The hurricane fighting fleet of airplanes was alerted five days ago and has since then been spraying the ocean surface around Pedro’s eye with a mix based on biodegradable oil to slow down the evaporating that feeds the hurricane. Even though progress have been made calculating the development of a hurricane, it is still difficult to determine the exact effect of the spraying, but analysts believe it is the reason that the wind speed has not increased.
It is hard to tell exactly what kind of damages a category five hurricane on the Saffir-Simpson scale could do to the southern part of Florida. Estimations show that the difference between a category four and five hurricane could equal 10% of the damages, which if Pedro was in a bad mood, could be about US$ 17 billion. If these estimations are correct, the much debated investment in the hurricane fighting fleet was well worth it.
The taming of Pedro gives good hope for the future since the number of hurricanes has increased during the last 30 years, mainly because of the global warming. Hurricanes need a water temperature of at least 27 degrees Celsius which has become more common during this period.
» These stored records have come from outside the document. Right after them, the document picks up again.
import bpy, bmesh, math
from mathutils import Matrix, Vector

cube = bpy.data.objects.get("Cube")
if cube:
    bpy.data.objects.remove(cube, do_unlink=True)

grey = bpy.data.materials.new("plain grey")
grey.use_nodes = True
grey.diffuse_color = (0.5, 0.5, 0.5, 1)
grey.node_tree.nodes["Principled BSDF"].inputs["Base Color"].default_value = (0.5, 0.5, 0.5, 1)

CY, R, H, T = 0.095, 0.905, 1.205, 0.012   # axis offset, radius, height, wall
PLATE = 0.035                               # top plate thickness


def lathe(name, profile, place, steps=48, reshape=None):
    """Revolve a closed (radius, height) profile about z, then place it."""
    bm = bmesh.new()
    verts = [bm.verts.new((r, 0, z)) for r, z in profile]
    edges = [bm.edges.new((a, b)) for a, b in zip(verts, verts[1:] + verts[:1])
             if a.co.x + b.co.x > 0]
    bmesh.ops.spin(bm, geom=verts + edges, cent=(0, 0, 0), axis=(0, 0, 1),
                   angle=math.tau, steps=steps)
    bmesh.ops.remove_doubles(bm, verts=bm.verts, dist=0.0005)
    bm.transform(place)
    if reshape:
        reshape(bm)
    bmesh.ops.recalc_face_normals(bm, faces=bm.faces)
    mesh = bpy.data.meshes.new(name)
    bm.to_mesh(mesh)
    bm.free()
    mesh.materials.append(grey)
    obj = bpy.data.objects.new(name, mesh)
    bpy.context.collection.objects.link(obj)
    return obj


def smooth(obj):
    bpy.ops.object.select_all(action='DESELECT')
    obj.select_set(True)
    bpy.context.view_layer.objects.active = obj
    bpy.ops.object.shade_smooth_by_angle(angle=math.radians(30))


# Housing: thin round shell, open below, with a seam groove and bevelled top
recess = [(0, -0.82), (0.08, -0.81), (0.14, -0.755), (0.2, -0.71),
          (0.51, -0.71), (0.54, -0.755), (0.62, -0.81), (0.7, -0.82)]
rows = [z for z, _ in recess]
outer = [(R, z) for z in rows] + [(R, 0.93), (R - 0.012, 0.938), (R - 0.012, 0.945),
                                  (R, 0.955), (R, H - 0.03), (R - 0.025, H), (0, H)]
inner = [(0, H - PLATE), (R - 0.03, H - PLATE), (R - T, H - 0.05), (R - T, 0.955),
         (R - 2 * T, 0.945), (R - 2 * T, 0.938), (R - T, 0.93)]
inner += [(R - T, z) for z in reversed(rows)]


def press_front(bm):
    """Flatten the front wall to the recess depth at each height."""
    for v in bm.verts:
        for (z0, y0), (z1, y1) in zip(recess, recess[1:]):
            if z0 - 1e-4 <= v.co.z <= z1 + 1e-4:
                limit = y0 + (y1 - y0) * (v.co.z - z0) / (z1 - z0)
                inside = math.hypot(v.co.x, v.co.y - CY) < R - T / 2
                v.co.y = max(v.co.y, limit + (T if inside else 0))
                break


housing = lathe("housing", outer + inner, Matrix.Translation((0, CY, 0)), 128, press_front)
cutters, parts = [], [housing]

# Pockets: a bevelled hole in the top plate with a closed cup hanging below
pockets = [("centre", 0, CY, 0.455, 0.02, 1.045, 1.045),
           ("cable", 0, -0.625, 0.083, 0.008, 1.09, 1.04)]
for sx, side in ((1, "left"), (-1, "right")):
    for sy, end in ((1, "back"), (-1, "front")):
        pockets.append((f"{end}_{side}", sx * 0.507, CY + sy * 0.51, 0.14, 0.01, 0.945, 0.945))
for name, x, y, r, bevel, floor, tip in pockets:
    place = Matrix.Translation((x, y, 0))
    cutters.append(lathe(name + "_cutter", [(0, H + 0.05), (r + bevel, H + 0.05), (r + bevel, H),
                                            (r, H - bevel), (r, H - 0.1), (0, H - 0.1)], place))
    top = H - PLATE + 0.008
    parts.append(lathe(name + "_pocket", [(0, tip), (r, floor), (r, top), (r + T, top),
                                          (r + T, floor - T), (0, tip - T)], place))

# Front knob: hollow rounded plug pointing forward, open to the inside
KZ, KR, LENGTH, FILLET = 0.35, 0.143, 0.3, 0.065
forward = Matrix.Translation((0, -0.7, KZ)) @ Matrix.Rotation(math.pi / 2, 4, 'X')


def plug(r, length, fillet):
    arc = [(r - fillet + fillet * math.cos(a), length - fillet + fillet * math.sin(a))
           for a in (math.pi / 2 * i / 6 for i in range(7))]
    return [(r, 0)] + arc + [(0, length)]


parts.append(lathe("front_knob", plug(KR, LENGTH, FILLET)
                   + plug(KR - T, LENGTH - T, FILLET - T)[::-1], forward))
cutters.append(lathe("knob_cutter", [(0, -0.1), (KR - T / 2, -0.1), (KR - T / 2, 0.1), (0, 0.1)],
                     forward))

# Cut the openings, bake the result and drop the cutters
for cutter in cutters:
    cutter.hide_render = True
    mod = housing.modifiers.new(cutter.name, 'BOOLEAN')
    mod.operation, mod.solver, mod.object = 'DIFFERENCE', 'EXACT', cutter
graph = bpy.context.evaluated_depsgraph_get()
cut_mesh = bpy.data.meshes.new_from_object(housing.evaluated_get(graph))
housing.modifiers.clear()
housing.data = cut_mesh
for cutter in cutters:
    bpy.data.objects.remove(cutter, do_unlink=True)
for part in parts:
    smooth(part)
Argument: According to Ross N. Hoffman, Vice President of Atmospheric and Environmental Research, it is possible to control hurricanes, by coating the ocean surface with a thin film of a biodegradable oil that slows evaporation. The estimated cost is based on the damage that the hurricane Andrew caused in Florida in 1992, in the value of year 2040.
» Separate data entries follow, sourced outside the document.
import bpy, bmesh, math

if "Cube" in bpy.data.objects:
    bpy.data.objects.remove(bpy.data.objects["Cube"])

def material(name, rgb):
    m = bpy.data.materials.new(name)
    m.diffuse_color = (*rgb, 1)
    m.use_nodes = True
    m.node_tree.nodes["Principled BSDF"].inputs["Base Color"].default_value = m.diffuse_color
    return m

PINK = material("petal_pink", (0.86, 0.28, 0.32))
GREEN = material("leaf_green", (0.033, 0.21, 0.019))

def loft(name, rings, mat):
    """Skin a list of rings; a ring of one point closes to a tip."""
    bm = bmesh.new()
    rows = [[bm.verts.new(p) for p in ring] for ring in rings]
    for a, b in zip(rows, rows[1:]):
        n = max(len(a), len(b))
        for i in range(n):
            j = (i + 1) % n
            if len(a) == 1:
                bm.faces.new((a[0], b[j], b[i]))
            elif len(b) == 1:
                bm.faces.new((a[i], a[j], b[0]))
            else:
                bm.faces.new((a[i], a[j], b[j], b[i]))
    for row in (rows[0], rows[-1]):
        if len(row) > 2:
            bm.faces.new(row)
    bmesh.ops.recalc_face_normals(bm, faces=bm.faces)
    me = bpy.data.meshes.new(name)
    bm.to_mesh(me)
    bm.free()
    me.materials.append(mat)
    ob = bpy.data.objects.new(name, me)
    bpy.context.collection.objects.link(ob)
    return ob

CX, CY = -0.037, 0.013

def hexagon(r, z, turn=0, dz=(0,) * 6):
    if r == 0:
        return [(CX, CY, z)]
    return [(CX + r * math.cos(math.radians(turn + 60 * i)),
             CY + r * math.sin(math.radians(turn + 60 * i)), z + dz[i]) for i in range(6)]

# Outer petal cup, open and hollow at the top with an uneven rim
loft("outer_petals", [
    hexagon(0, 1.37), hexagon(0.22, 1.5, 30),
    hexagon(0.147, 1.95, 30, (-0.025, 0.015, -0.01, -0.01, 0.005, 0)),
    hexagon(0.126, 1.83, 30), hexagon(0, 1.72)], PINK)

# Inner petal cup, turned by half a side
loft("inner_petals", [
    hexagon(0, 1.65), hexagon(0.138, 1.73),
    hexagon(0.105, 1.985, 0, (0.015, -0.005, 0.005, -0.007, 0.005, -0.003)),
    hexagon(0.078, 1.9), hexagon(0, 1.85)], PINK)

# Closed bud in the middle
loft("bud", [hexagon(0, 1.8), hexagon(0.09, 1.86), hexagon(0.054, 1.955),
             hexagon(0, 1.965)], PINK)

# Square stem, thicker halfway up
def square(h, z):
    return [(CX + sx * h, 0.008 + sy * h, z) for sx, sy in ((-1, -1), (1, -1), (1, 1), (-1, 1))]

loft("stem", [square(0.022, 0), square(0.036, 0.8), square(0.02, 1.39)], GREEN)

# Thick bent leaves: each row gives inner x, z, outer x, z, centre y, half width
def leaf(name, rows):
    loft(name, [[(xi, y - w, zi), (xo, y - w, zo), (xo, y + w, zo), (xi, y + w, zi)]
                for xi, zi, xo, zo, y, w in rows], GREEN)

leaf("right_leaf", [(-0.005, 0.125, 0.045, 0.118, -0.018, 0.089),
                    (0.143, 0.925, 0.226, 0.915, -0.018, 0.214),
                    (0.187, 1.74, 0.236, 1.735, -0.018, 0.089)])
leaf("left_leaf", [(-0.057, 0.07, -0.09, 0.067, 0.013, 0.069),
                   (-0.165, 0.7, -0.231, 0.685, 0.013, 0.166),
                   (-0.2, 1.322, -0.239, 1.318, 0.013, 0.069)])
Questions: Are there other ways to control hurricanes? How well will future computer power and software help us in calculating the weather in general and hurricanes in particular?